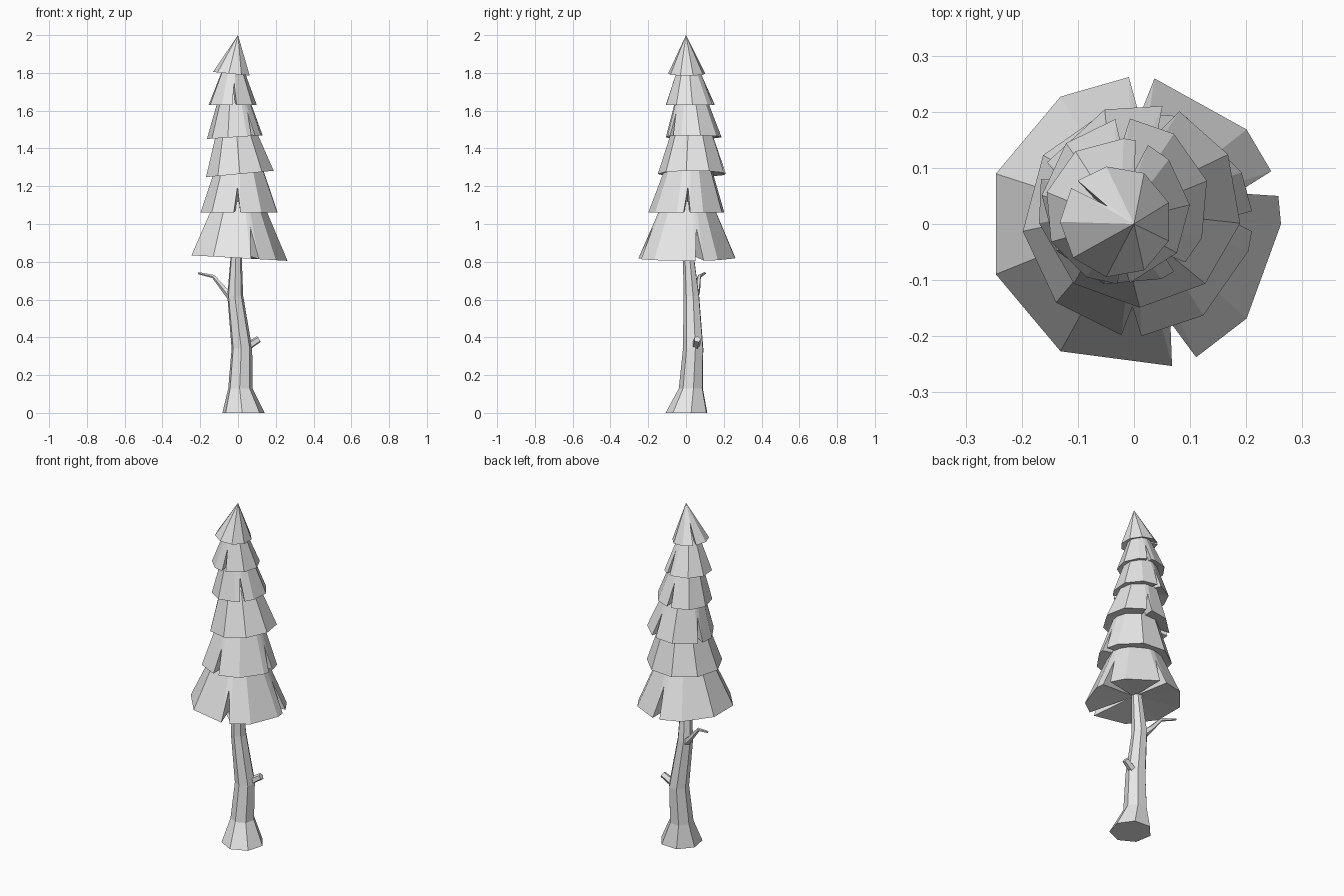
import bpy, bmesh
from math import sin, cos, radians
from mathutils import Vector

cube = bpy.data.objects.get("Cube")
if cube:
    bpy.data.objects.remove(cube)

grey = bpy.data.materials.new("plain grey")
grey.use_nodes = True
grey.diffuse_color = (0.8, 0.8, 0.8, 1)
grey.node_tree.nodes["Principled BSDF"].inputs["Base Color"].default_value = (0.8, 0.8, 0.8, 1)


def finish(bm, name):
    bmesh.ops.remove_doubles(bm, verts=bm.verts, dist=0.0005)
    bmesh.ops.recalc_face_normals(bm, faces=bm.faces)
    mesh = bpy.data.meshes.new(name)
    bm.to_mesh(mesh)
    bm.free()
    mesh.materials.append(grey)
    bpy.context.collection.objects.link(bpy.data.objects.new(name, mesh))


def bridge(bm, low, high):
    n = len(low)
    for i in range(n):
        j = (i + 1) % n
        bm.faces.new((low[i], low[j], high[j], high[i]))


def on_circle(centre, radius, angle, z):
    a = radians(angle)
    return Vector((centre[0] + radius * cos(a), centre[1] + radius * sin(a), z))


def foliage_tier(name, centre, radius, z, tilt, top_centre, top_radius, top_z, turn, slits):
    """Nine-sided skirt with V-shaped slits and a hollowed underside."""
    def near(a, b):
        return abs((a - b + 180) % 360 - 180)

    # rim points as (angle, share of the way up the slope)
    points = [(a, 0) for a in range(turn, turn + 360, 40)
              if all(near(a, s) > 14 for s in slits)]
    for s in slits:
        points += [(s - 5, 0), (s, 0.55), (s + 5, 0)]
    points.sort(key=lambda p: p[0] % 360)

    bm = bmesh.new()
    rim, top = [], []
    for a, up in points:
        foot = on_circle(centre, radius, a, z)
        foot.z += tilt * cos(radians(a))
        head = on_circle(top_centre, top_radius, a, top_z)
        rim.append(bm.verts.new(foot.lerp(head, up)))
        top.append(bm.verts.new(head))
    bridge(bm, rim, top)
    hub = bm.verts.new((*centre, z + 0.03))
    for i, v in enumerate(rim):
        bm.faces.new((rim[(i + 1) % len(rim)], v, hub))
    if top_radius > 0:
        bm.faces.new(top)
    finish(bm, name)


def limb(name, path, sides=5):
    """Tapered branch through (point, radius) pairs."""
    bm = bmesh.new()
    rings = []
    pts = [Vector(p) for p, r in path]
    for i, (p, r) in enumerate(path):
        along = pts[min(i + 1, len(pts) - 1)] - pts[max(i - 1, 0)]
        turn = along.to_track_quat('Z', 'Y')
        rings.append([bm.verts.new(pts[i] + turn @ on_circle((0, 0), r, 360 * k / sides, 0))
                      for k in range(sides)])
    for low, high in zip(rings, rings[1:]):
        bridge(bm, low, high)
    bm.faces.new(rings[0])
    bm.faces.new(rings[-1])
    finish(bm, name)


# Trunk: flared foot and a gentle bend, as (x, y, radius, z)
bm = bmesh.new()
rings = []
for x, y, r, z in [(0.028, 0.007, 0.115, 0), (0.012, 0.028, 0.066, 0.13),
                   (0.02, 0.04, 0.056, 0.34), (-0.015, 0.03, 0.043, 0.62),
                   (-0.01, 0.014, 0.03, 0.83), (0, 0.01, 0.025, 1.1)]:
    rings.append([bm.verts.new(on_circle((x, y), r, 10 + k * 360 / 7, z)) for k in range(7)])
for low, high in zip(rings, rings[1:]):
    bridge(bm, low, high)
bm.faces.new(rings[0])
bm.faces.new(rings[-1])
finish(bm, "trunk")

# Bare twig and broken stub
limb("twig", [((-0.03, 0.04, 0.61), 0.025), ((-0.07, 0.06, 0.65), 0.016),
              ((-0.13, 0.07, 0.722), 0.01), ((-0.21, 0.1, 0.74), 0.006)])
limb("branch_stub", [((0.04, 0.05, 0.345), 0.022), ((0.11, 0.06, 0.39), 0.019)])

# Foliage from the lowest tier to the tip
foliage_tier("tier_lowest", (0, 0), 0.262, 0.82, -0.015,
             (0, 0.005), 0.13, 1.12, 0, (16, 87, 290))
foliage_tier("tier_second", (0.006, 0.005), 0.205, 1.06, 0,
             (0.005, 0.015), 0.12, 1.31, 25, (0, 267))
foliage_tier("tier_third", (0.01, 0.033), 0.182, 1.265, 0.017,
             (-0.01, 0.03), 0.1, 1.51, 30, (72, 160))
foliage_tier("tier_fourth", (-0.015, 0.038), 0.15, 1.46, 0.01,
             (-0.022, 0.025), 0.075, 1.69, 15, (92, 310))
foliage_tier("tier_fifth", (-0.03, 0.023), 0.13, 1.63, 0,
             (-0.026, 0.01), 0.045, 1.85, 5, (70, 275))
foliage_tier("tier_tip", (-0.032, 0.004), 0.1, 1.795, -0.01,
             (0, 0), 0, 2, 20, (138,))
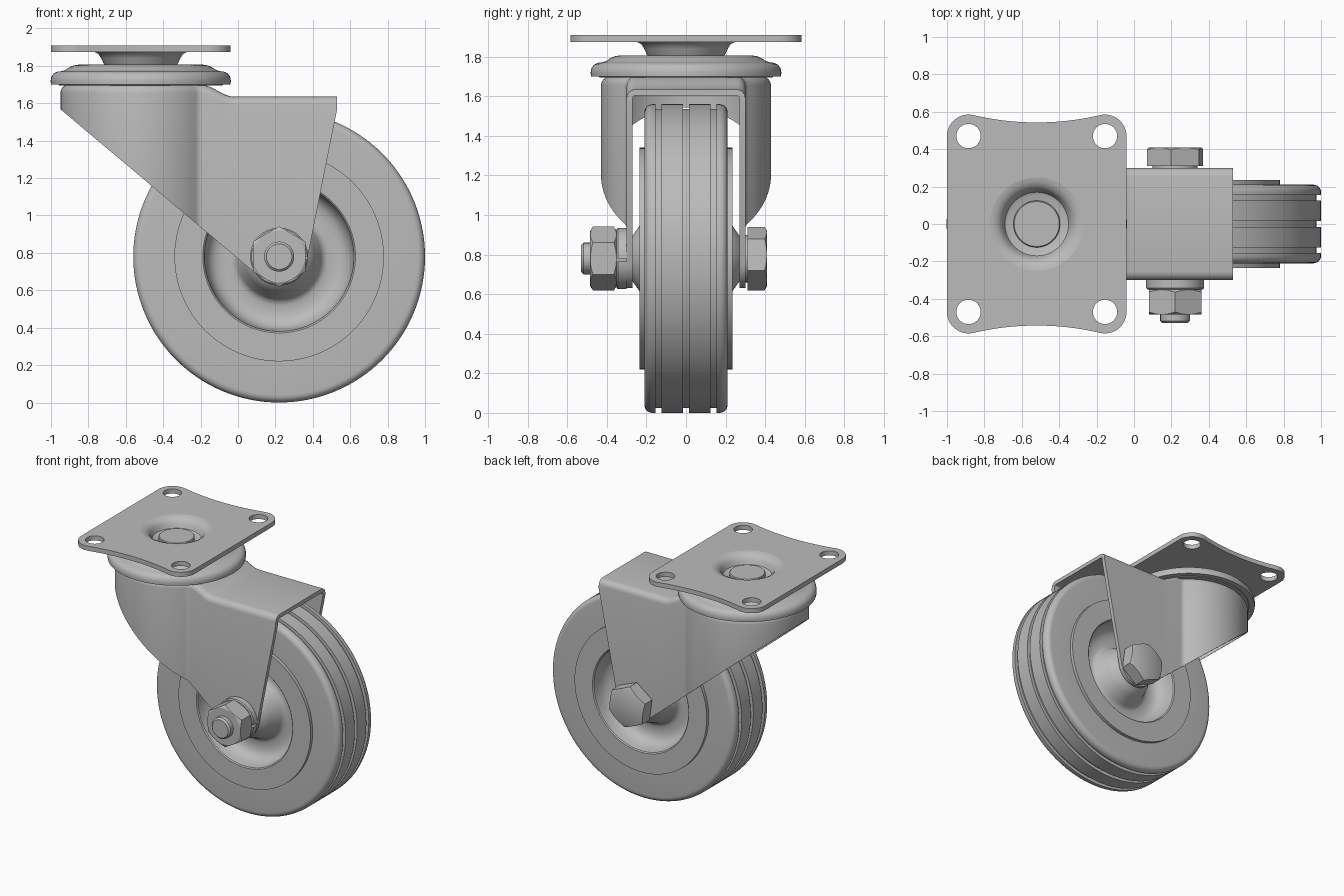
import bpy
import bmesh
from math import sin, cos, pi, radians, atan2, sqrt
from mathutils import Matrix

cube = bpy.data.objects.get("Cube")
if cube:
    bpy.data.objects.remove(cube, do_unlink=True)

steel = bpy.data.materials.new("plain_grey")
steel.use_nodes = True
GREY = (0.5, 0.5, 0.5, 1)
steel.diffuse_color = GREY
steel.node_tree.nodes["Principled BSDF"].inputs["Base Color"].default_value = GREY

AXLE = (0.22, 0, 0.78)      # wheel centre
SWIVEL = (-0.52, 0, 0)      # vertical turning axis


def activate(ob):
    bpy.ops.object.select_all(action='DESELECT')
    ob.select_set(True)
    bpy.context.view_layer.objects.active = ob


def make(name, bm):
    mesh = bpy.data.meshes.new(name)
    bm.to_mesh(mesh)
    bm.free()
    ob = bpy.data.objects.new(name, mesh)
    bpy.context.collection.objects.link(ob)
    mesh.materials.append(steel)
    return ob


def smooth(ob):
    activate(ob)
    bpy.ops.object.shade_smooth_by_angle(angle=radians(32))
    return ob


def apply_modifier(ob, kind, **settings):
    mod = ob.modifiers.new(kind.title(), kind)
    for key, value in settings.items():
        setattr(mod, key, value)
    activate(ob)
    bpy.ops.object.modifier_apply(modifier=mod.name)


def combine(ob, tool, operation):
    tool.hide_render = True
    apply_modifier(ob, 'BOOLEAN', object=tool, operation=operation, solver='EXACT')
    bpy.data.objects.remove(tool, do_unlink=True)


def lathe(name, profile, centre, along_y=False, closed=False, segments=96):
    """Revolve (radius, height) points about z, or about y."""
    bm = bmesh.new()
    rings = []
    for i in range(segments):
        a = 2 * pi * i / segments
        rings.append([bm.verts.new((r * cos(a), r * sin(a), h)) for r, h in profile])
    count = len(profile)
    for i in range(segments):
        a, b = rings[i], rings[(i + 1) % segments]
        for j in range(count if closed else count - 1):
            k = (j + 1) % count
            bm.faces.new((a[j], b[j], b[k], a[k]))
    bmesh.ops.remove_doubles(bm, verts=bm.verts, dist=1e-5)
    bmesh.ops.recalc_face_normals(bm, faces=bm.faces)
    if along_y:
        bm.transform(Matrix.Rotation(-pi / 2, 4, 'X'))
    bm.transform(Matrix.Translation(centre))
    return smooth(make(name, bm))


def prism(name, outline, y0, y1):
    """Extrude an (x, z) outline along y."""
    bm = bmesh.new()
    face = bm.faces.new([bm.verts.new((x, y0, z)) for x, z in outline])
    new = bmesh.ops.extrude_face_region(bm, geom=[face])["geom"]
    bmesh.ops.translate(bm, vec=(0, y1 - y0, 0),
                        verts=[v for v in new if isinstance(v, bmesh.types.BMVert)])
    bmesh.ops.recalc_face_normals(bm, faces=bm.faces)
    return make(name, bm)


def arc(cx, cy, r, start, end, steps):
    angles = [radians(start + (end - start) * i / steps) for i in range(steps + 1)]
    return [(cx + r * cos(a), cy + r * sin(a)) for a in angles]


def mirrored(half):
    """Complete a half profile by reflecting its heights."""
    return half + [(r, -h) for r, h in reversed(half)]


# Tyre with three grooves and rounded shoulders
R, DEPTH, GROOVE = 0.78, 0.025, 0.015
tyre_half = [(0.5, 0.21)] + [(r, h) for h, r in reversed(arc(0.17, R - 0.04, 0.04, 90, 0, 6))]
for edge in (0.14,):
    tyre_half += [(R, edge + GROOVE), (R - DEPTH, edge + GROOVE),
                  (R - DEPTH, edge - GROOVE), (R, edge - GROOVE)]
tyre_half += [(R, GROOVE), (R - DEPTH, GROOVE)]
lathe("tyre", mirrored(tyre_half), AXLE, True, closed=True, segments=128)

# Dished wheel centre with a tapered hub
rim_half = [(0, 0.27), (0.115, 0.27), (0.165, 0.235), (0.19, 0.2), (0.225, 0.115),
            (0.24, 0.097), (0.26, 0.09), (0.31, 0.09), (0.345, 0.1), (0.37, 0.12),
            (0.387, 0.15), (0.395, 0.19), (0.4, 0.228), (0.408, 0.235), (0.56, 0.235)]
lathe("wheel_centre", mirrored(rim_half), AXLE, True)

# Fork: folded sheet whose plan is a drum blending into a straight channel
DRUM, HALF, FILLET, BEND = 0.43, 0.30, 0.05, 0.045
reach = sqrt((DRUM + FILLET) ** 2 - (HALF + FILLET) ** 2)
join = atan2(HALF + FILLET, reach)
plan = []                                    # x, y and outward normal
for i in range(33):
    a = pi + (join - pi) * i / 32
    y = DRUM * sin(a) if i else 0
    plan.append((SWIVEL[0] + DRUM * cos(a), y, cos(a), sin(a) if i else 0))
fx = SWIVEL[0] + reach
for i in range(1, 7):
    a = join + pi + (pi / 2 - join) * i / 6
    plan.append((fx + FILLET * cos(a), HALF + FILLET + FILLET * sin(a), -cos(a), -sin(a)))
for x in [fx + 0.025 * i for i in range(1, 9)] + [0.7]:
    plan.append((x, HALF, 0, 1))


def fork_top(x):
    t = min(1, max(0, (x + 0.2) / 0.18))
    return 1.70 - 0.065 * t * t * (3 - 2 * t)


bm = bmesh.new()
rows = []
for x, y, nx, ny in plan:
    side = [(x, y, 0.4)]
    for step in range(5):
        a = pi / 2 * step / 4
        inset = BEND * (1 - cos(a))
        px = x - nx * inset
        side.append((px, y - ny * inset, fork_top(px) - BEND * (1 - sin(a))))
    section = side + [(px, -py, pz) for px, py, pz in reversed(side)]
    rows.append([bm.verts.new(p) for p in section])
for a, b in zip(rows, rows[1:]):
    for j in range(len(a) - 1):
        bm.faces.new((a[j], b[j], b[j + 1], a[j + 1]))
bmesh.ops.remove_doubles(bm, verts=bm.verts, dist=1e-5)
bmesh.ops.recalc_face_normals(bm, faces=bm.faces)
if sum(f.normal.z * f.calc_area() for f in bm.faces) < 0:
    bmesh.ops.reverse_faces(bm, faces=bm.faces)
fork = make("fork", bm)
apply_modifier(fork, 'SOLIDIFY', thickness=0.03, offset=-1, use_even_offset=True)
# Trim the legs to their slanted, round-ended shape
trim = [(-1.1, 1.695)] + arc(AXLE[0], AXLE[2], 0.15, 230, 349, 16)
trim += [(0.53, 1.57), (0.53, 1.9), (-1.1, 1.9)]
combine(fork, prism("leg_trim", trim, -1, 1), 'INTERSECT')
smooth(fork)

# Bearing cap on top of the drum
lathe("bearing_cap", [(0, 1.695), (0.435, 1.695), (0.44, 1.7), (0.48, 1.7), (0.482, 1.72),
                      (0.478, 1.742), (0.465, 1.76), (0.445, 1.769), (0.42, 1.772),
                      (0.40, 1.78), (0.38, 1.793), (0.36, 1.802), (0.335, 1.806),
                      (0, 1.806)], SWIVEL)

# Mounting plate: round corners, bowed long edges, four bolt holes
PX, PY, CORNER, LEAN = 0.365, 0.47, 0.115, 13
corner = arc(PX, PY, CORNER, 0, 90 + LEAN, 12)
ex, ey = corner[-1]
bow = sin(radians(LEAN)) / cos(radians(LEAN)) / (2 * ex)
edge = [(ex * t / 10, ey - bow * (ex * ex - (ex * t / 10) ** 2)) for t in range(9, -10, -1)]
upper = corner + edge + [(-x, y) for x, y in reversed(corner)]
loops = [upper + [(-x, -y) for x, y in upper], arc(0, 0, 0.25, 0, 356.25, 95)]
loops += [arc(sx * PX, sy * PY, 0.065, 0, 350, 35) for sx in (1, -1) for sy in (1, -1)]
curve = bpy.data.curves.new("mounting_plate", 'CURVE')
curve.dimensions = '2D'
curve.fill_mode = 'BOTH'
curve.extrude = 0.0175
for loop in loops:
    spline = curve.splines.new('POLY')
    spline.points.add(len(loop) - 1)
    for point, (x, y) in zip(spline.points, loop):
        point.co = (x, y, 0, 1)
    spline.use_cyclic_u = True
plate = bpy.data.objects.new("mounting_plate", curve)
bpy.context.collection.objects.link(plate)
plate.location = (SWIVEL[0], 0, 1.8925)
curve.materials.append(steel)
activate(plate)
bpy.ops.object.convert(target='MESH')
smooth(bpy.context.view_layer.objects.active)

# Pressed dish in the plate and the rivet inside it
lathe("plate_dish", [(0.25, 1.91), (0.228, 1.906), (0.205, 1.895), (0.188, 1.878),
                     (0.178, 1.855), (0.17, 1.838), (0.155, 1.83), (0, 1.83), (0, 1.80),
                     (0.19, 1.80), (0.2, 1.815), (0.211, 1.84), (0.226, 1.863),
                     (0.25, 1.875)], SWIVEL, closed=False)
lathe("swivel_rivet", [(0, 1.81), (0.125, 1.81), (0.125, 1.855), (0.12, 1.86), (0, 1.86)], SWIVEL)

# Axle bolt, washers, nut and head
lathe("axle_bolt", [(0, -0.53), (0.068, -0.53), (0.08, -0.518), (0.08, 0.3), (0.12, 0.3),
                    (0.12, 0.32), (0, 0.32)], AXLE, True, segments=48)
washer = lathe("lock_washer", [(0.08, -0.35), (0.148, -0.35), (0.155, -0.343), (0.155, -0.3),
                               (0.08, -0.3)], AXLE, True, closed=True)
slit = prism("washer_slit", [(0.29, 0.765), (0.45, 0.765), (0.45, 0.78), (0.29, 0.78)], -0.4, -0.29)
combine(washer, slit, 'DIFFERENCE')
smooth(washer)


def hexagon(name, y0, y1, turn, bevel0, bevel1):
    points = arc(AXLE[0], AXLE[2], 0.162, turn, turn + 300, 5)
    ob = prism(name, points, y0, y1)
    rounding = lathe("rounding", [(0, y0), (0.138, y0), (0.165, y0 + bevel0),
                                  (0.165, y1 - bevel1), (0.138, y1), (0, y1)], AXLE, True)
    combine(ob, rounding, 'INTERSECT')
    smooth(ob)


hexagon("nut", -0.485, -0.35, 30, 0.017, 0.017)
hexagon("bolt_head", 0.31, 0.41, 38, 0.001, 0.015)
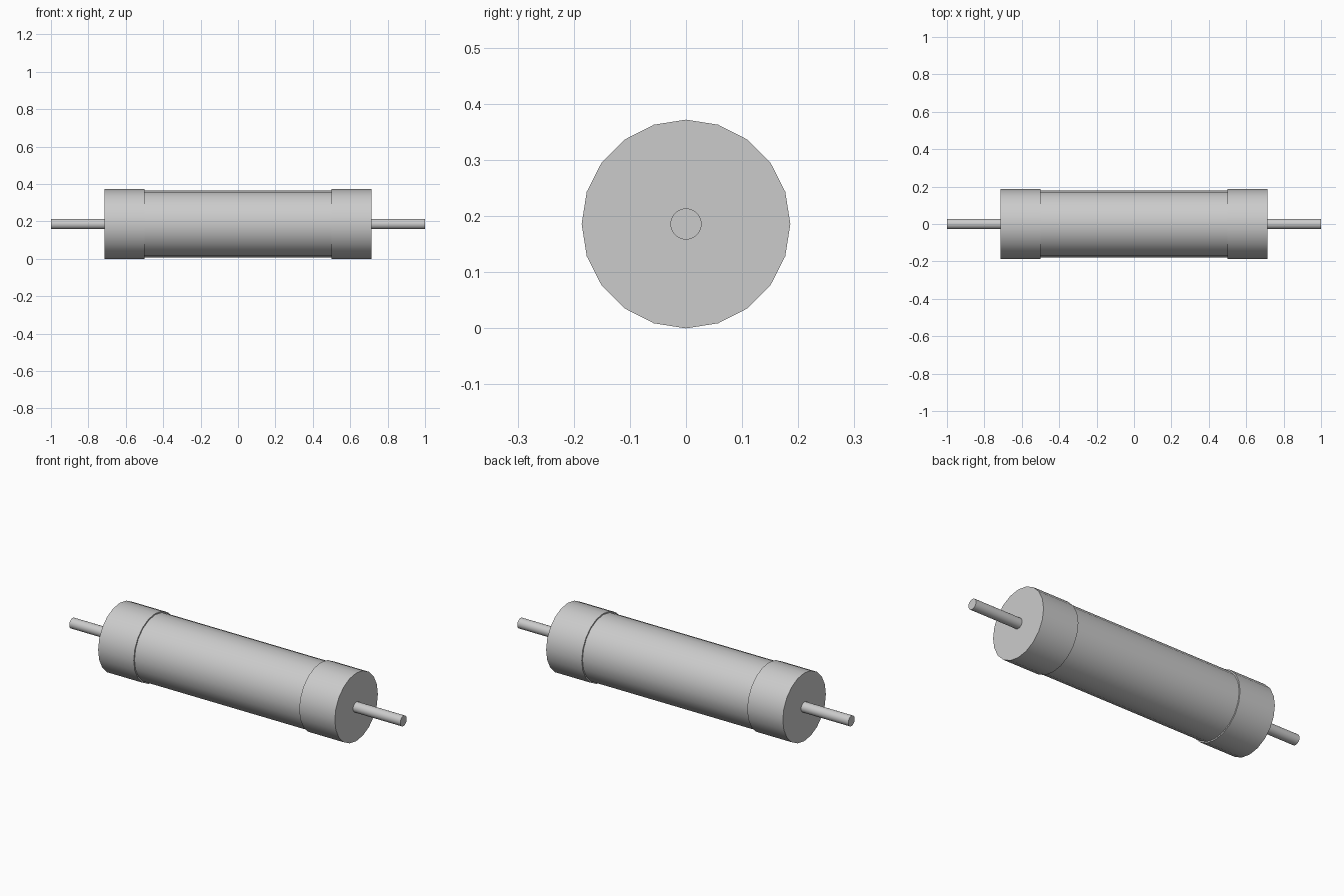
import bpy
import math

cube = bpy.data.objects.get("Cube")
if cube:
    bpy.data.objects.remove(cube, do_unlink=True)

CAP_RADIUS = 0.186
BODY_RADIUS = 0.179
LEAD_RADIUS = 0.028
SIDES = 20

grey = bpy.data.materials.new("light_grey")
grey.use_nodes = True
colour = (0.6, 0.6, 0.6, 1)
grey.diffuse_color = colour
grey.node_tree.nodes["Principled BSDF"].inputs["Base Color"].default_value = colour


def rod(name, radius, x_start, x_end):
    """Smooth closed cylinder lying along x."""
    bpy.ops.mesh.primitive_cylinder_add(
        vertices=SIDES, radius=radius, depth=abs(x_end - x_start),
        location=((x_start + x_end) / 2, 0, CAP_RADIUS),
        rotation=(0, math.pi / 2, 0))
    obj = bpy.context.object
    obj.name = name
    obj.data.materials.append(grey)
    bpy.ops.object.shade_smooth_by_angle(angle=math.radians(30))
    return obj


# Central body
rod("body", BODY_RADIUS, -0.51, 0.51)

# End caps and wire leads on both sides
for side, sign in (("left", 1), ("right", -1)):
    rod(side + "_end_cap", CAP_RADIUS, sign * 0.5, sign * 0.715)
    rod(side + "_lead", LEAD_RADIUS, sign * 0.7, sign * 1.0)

──────────────────────────────

WORK REQUIRED =>
Set down exactly and only the lines from the start of the entries above through the line containing "rim.append(bm.verts.new(foot.lerp(head, up)))", both ends included, omitting the pictures.

RESPONSE AREA =>
import bpy, bmesh
from math import sin, cos, radians
from mathutils import Vector

cube = bpy.data.objects.get("Cube")
if cube:
    bpy.data.objects.remove(cube)

grey = bpy.data.materials.new("plain grey")
grey.use_nodes = True
grey.diffuse_color = (0.8, 0.8, 0.8, 1)
grey.node_tree.nodes["Principled BSDF"].inputs["Base Color"].default_value = (0.8, 0.8, 0.8, 1)


def finish(bm, name):
    bmesh.ops.remove_doubles(bm, verts=bm.verts, dist=0.0005)
    bmesh.ops.recalc_face_normals(bm, faces=bm.faces)
    mesh = bpy.data.meshes.new(name)
    bm.to_mesh(mesh)
    bm.free()
    mesh.materials.append(grey)
    bpy.context.collection.objects.link(bpy.data.objects.new(name, mesh))


def bridge(bm, low, high):
    n = len(low)
    for i in range(n):
        j = (i + 1) % n
        bm.faces.new((low[i], low[j], high[j], high[i]))


def on_circle(centre, radius, angle, z):
    a = radians(angle)
    return Vector((centre[0] + radius * cos(a), centre[1] + radius * sin(a), z))


def foliage_tier(name, centre, radius, z, tilt, top_centre, top_radius, top_z, turn, slits):
    """Nine-sided skirt with V-shaped slits and a hollowed underside."""
    def near(a, b):
        return abs((a - b + 180) % 360 - 180)

    # rim points as (angle, share of the way up the slope)
    points = [(a, 0) for a in range(turn, turn + 360, 40)
              if all(near(a, s) > 14 for s in slits)]
    for s in slits:
        points += [(s - 5, 0), (s, 0.55), (s + 5, 0)]
    points.sort(key=lambda p: p[0] % 360)

    bm = bmesh.new()
    rim, top = [], []
    for a, up in points:
        foot = on_circle(centre, radius, a, z)
        foot.z += tilt * cos(radians(a))
        head = on_circle(top_centre, top_radius, a, top_z)
        rim.append(bm.verts.new(foot.lerp(head, up)))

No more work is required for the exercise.